“They’ve been home, with their parents, in the same house, for a long time,” Monique Pines said. “And they’ve gotten used to the idea of the comfort of home, the comforts of mom and dad around.”
To help kids adjust, Maine Teen Camp is planning a more gradual transition into camp life. Instead of being immersed in high-energy, camp-wide kick offs, the kids will start their sessions in smaller groups. That’s also the plan at Hidden Valley Camp, where Peter Kassen is co-director.
“So we’re starting off slow,” Kassen said. “The first few days are going to be based on cabin life. And just kind of getting people acquainted with each other, and creating a nice, warm, comfortable, dependable and trusting connection among small groups of people, before people branch out.”
Kassen said a slow start will also give staff time and space to support campers when personal challenges crop up.

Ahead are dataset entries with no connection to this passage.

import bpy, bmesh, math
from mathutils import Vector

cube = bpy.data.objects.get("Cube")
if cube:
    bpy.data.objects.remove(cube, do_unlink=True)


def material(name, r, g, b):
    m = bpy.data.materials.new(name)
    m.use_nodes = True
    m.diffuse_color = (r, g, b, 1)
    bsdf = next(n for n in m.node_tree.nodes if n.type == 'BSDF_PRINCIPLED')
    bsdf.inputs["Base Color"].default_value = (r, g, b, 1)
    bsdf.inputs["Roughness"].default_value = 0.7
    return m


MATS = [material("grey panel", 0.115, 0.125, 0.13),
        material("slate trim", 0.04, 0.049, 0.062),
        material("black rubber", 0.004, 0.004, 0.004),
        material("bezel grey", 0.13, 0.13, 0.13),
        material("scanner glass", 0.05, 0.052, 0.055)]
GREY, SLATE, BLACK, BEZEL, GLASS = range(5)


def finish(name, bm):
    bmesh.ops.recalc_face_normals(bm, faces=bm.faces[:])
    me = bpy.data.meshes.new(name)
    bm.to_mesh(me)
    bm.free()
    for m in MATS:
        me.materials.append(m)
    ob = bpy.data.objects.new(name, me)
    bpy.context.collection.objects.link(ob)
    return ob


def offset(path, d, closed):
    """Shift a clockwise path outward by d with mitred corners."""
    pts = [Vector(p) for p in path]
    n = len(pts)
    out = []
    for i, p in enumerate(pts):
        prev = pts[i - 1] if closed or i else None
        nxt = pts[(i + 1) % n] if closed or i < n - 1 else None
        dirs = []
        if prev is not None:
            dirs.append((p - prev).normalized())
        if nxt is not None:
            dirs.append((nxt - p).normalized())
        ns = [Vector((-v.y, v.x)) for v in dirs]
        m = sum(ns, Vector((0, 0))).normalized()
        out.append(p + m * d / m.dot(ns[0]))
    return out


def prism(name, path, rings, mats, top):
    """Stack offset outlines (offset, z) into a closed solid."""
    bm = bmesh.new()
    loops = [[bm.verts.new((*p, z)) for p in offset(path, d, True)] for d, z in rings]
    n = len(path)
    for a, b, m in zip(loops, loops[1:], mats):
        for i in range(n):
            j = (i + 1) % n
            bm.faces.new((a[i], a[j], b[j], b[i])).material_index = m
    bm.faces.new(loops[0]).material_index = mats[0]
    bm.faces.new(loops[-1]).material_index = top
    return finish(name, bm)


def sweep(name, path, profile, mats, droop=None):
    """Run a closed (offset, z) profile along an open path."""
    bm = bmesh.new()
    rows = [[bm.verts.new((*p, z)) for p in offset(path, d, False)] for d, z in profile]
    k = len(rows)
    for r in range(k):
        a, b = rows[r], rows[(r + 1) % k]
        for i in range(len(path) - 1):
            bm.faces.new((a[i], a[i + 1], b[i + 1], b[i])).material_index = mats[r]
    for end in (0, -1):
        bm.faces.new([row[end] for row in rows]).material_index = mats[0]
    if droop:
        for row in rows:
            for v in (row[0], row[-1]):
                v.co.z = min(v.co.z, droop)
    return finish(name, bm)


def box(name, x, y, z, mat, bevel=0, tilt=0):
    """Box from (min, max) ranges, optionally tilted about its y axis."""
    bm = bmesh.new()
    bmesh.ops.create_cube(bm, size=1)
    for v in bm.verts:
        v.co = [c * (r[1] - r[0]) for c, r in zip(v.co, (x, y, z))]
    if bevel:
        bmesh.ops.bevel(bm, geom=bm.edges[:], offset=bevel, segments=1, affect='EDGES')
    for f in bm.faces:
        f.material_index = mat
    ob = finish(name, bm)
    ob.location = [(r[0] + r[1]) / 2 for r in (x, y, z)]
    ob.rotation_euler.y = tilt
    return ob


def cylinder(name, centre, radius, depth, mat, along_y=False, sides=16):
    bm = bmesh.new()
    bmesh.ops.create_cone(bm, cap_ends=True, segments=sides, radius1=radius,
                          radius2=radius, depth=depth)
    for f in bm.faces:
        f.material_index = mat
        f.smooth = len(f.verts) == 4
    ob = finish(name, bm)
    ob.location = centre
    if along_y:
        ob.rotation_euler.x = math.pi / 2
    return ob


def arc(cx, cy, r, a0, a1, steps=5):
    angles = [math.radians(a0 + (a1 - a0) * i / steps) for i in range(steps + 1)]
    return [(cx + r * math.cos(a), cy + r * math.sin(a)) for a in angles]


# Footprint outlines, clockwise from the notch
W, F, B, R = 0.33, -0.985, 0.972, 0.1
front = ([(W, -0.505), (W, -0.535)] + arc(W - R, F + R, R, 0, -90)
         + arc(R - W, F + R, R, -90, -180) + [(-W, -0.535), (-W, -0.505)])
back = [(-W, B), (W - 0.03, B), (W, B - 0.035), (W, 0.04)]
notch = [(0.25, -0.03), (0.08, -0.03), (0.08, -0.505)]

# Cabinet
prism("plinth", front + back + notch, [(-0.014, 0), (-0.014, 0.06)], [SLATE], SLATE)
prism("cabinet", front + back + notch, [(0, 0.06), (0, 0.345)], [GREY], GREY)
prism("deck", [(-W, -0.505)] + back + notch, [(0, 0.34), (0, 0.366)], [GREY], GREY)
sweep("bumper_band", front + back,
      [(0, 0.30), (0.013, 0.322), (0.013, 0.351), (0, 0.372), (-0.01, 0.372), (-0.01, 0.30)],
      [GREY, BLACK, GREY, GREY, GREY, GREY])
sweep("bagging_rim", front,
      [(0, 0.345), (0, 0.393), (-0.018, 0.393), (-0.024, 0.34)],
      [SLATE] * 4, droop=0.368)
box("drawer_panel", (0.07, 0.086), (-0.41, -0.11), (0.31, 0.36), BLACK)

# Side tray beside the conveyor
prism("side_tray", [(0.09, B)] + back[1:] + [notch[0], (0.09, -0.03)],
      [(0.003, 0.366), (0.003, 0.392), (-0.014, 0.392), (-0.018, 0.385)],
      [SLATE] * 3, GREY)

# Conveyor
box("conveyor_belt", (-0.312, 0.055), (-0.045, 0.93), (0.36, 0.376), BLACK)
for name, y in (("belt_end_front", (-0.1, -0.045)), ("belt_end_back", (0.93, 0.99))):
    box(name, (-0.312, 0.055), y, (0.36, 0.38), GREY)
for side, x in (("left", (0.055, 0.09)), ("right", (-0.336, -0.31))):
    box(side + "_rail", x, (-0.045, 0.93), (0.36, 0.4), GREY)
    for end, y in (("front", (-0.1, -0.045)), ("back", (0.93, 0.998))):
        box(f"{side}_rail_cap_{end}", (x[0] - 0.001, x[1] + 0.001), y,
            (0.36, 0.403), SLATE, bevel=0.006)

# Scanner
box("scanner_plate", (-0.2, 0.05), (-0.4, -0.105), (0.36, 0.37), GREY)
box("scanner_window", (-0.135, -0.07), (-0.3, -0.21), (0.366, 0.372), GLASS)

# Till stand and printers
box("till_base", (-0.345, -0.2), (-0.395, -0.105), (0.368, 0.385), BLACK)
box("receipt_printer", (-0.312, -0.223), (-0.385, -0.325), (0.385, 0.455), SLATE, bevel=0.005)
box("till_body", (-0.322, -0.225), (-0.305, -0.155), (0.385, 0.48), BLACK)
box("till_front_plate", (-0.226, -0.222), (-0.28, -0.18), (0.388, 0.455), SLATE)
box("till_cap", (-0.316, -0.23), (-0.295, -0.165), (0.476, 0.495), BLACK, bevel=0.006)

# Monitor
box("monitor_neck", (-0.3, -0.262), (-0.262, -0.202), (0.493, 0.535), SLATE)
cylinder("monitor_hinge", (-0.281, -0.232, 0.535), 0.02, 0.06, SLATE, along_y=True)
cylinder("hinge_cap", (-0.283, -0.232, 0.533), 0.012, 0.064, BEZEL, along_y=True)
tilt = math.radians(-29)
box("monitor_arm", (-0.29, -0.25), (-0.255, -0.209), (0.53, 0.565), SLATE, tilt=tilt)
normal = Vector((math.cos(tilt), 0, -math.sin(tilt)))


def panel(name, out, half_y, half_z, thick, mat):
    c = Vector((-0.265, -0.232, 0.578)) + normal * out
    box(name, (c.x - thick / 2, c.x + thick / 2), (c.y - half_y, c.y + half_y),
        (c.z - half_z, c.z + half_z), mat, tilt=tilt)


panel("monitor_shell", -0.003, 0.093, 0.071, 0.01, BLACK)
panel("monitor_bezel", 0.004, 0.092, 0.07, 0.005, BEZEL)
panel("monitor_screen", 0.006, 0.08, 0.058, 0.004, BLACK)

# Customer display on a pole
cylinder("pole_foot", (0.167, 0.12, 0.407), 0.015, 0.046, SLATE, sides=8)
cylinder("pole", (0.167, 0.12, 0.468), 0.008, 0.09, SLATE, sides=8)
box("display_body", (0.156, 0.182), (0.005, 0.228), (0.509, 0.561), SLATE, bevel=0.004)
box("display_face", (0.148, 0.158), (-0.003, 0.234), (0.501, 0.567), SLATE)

“A good counselor, they just need to listen, and be empathic, and show some consistency to develop a trusting relationship. And sometimes that’s all that a child needs. And we’ll probably need to do that a little bit more this summer,” Kassen said.
After a collective loss of community over the past year, some camp directors say this summer has the potential to be among the most meaningful, profound experiences for kids who will have a chance to reconnect. Both with people, Maine Teen Camper Mitch Ishimwe said, and with nature.
“[I] just kind of need to be in-person and outdoors. I think the outdoors is what I’m looking most forward to, just fresh air and being outside and not staring at a screen,” Mitch said.
Sleepaway camps get underway starting at the end June.
This article appears through a media partnership with Maine Public.